> **What to work on**: From the records below, output exactly the lines running from the line containing "import bpy, bmesh, math, random" through the line containing "0.005, 0.005, 0.006)", and no others.

··· Source data ···

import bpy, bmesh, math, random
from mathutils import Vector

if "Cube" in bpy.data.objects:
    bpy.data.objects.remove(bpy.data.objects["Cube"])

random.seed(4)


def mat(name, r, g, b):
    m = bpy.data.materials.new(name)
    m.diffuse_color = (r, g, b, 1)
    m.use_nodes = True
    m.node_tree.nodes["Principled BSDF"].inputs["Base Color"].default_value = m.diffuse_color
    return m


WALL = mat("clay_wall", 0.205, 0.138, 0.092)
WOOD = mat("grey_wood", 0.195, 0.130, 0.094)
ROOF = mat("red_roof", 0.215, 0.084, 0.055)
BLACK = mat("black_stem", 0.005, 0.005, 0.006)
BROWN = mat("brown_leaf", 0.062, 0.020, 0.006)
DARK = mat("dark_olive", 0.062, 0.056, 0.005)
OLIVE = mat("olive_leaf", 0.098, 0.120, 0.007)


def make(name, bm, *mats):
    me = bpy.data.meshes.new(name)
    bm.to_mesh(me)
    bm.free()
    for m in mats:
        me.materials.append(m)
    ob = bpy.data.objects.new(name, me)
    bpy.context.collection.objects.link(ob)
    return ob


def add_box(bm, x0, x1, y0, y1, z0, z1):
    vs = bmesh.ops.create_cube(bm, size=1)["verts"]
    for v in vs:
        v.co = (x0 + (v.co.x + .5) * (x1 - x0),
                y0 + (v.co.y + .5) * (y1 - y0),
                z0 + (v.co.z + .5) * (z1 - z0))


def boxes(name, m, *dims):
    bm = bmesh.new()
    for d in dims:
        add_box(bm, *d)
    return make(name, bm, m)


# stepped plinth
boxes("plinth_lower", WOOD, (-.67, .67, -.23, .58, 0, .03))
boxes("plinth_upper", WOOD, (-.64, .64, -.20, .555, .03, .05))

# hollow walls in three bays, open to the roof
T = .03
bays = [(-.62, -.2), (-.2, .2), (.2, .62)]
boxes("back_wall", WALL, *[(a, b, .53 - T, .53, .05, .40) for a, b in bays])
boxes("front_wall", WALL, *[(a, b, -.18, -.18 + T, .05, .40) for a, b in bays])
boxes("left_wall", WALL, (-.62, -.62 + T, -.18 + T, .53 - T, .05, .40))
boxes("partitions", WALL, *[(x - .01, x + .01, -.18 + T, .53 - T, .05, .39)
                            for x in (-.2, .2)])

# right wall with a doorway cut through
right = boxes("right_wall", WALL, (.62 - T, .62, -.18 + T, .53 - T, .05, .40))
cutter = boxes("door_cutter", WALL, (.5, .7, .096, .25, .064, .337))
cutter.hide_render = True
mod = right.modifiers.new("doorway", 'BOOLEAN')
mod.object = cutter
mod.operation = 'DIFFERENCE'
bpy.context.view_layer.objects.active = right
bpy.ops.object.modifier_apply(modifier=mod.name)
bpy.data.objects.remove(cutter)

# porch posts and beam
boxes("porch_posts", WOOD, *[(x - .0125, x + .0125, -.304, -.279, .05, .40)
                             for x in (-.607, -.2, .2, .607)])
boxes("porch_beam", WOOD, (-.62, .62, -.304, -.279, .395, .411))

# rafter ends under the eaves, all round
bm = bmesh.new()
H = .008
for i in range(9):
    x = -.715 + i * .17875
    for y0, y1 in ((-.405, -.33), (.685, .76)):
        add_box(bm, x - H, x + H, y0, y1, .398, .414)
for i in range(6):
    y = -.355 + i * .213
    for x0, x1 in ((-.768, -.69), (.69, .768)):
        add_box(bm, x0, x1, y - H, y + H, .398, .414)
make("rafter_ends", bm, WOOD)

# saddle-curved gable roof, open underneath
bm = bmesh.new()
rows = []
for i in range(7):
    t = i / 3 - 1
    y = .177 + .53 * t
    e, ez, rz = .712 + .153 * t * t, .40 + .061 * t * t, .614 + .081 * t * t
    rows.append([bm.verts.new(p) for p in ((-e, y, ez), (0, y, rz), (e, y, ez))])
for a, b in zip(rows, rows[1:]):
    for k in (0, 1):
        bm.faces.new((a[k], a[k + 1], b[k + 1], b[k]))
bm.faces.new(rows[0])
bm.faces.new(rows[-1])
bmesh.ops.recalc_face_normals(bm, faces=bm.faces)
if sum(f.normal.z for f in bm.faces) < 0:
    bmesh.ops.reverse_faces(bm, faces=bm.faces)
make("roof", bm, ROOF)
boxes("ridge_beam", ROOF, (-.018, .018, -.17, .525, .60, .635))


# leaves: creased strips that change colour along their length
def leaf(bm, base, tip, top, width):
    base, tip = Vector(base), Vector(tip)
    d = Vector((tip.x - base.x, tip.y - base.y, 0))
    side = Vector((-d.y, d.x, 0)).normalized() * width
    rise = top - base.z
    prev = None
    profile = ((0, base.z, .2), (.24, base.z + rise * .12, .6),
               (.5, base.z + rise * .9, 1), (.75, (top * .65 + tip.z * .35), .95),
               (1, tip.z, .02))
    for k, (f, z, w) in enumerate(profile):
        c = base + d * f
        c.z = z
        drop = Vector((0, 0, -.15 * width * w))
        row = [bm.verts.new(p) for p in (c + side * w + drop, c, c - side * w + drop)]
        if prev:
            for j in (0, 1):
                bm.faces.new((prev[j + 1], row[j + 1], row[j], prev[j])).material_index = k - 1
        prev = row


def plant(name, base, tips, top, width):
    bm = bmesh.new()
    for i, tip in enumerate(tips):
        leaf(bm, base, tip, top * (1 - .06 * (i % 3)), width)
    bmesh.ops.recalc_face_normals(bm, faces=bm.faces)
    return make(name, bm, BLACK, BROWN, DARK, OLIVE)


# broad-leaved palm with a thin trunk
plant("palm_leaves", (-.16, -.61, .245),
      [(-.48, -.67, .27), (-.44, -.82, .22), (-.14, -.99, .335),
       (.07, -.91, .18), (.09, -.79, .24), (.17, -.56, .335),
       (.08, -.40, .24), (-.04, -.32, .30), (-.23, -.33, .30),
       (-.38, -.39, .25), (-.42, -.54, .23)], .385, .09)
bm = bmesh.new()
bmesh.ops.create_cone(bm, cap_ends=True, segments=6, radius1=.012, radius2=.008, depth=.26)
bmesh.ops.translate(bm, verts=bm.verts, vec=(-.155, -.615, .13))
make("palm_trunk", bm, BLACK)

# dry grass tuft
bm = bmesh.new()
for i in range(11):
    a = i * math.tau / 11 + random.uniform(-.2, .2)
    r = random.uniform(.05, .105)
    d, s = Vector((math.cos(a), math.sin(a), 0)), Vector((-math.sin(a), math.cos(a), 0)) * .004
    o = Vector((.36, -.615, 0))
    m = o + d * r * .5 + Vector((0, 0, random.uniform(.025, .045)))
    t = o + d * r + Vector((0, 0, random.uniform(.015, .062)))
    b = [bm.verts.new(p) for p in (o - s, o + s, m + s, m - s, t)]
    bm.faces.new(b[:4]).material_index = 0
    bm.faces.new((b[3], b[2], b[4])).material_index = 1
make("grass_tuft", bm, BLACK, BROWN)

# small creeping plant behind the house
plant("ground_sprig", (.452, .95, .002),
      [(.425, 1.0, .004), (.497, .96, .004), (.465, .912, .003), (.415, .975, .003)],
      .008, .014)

···
··· Source data ···

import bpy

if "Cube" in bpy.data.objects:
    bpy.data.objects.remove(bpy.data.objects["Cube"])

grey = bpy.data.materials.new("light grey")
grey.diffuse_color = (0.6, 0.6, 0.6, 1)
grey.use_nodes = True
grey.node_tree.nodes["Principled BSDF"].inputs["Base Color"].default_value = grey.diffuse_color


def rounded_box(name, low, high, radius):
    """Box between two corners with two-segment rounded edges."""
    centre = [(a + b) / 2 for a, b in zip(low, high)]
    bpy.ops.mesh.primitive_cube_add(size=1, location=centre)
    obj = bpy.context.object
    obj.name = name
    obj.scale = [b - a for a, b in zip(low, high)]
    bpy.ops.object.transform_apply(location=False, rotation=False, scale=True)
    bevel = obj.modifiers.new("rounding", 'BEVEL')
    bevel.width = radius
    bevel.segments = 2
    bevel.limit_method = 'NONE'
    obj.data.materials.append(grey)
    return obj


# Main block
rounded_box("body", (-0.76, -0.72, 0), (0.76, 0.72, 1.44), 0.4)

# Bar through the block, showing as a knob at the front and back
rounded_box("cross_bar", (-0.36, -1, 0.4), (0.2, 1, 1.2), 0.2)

···

> **Result of this task**:
import bpy, bmesh, math, random
from mathutils import Vector

if "Cube" in bpy.data.objects:
    bpy.data.objects.remove(bpy.data.objects["Cube"])

random.seed(4)


def mat(name, r, g, b):
    m = bpy.data.materials.new(name)
    m.diffuse_color = (r, g, b, 1)
    m.use_nodes = True
    m.node_tree.nodes["Principled BSDF"].inputs["Base Color"].default_value = m.diffuse_color
    return m


WALL = mat("clay_wall", 0.205, 0.138, 0.092)
WOOD = mat("grey_wood", 0.195, 0.130, 0.094)
ROOF = mat("red_roof", 0.215, 0.084, 0.055)
BLACK = mat("black_stem", 0.005, 0.005, 0.006)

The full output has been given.